The King, moved by the generous action of the prisoners, issued a Decree by which, every year, during the procession of “El Rico”, a prisoner would be granted his freedom. This tradition has been maintained to this day.
3. The bandit of Zamarilla
In the time of the bandits, one who was nicknamed “El Zamarilla” was especially famous. He committed multiple misdeeds, and such was his reputation and the dangerousness of the gang he captained that the bailiffs decided to form a special unit to capture him at any cost.
After several skirmishes, they managed to hunt and capture them, but “El Zamarilla”, fast and elusive like no one else thanks to his knowledge of the terrain, escaped, although he was closely followed by a patrol.After many leagues at a gallop, and with the bailiffs hot on his heels, the bandit reached a hermitage looking for a hiding place to avoid being captured, and the only place he found was under the mantle of a holy image that was venerated there. His pursuers entered, and although they searched the small chapel from top to bottom, they did not discover it.
Some time later, feeling safe, the bandit left his refuge and, giving thanks to such a proverbial Saviour, he plucked a white rose from the path of the hermitage and pinned it to the breast of the Image, using his own dagger as a pin. At that moment the rose was dyed red. Terrified, the bandit knelt at the Virgin’s feet and implored her forgiveness for his ungodly life. From then on, “El Zamarrilla” became a hermit who went down to visit his beloved Virgin on some occasions.
On one of those occasions, when he was already old, some bandits assaulted him, pretending to steal what little he had. In spite of his age, “El Zamarrilla” kept some of the vigor of his youth and resisted, so the assailants wounded him and he ran away. As he could, he reached the door of the chapel, carrying a red rose in his hands as an offering, as he always did.

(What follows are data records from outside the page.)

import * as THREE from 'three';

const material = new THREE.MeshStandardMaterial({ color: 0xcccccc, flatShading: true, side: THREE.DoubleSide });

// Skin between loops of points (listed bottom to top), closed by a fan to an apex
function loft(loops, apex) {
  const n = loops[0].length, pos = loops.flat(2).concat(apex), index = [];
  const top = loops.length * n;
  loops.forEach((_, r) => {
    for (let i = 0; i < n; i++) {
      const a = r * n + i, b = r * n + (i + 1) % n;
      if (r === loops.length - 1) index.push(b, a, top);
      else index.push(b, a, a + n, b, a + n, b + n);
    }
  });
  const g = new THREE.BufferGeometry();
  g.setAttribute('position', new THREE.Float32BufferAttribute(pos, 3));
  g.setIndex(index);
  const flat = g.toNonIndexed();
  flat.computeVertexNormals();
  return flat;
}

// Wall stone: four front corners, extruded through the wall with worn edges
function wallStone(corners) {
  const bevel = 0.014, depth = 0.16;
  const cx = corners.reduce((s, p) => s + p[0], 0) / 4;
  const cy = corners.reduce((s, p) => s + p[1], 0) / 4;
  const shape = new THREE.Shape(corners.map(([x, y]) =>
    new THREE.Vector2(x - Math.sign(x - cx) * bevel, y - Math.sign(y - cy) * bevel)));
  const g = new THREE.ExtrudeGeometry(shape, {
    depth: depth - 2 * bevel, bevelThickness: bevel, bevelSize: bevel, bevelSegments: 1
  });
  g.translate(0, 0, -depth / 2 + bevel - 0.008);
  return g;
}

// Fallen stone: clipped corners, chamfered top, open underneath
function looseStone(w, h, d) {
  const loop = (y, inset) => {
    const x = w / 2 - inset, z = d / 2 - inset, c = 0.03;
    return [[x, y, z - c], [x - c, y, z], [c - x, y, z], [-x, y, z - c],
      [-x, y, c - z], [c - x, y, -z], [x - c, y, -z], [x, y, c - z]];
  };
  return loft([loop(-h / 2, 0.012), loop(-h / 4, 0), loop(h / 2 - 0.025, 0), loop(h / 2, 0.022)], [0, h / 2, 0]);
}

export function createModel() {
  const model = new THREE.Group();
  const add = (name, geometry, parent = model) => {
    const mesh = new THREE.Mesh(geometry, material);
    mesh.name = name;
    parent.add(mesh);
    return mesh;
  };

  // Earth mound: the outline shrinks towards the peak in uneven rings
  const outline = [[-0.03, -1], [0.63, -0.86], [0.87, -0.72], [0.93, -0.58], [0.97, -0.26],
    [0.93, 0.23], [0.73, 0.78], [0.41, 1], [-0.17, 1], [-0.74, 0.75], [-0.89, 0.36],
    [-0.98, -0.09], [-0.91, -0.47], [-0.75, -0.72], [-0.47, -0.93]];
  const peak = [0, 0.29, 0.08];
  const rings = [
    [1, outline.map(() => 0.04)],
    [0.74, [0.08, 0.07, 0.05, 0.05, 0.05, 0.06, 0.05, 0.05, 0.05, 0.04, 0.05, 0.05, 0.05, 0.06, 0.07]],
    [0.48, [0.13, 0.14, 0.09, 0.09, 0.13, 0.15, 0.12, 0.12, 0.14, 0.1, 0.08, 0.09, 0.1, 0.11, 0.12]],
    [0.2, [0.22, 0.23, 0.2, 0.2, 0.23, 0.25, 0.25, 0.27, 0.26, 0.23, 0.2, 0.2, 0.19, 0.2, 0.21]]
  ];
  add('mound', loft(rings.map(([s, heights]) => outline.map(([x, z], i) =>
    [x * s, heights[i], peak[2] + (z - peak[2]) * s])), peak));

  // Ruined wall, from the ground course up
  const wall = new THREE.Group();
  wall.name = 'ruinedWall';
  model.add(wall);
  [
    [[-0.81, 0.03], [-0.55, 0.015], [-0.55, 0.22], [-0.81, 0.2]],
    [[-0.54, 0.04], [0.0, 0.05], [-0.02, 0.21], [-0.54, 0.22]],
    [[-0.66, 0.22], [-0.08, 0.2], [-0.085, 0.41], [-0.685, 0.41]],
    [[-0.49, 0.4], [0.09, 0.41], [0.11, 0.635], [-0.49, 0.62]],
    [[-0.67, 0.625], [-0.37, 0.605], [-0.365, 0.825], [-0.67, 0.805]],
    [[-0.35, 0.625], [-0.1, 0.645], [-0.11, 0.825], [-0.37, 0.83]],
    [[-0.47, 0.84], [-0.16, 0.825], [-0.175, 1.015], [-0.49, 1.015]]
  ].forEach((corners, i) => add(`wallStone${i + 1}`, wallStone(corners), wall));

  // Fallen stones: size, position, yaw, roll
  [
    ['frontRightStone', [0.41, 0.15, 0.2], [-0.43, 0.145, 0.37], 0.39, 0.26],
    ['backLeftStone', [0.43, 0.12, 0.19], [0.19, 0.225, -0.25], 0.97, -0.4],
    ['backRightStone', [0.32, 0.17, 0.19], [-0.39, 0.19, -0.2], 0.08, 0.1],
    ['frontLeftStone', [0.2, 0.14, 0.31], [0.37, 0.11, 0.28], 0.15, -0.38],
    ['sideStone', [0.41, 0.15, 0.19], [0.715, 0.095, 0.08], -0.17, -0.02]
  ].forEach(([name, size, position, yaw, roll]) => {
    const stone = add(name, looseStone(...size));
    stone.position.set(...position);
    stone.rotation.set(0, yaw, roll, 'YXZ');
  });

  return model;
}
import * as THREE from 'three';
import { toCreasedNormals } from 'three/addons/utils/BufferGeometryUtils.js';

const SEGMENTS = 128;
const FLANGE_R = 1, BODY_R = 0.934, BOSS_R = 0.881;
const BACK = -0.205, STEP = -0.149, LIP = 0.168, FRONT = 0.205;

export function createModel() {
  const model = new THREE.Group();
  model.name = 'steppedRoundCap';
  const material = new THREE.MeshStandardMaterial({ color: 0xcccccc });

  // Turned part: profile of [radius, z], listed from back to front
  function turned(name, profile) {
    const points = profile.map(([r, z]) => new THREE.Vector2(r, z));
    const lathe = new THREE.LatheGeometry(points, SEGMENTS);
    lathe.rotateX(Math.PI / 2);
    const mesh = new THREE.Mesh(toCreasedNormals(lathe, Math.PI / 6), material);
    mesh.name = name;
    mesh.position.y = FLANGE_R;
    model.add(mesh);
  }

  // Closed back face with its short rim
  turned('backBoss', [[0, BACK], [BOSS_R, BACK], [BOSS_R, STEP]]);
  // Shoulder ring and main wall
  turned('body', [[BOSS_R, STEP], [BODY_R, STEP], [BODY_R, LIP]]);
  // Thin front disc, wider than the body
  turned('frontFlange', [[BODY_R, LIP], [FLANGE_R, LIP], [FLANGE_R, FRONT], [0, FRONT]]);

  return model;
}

Before he died he looked at his Virgin and saw how the rose he was holding in his hands was fading to white: She had forgiven him.
Today the “Virgen de la Amargura” still lives in the chapel that bears the name of Zamarrilla, she still wears a red rose and a dagger on her chest, and only on Good Friday does she wear a white rose, forgiving us all for the death of her Son.
4. Easter Week in Malaga. An international event
As we have spoken before, the Easter Week of Malaga is an event that goes beyond the national borders, and that every year appears in the newspapers of different points of the world, either for its attraction, for the great amount of people that come to visit it and also influences, the great tourist bet that is done to place Malaga in a privileged place at international level.
If we speak in numbers, we can say that it has had an economic impact of more than 10 million euros a day for the city in 2019, thanks to hotel occupancy (with 94%), the increase in public transport and the increase in consumption in restaurants.
In addition to the great commitment made to give this event great notoriety, we must highlight the presence of some public figures, celebrities or whatever you want to call them, who have placed this event even more on the international scene, as is the case of Antonio Banderas, flag bearer of the city and fervent devotee or Chris Barron, singer of the American rock band Spin Doctor, who every year changes his leather jacket and tight pants for a tunic to carry the Virgin of Great Power on his shoulders.
– FEATURED POSTS –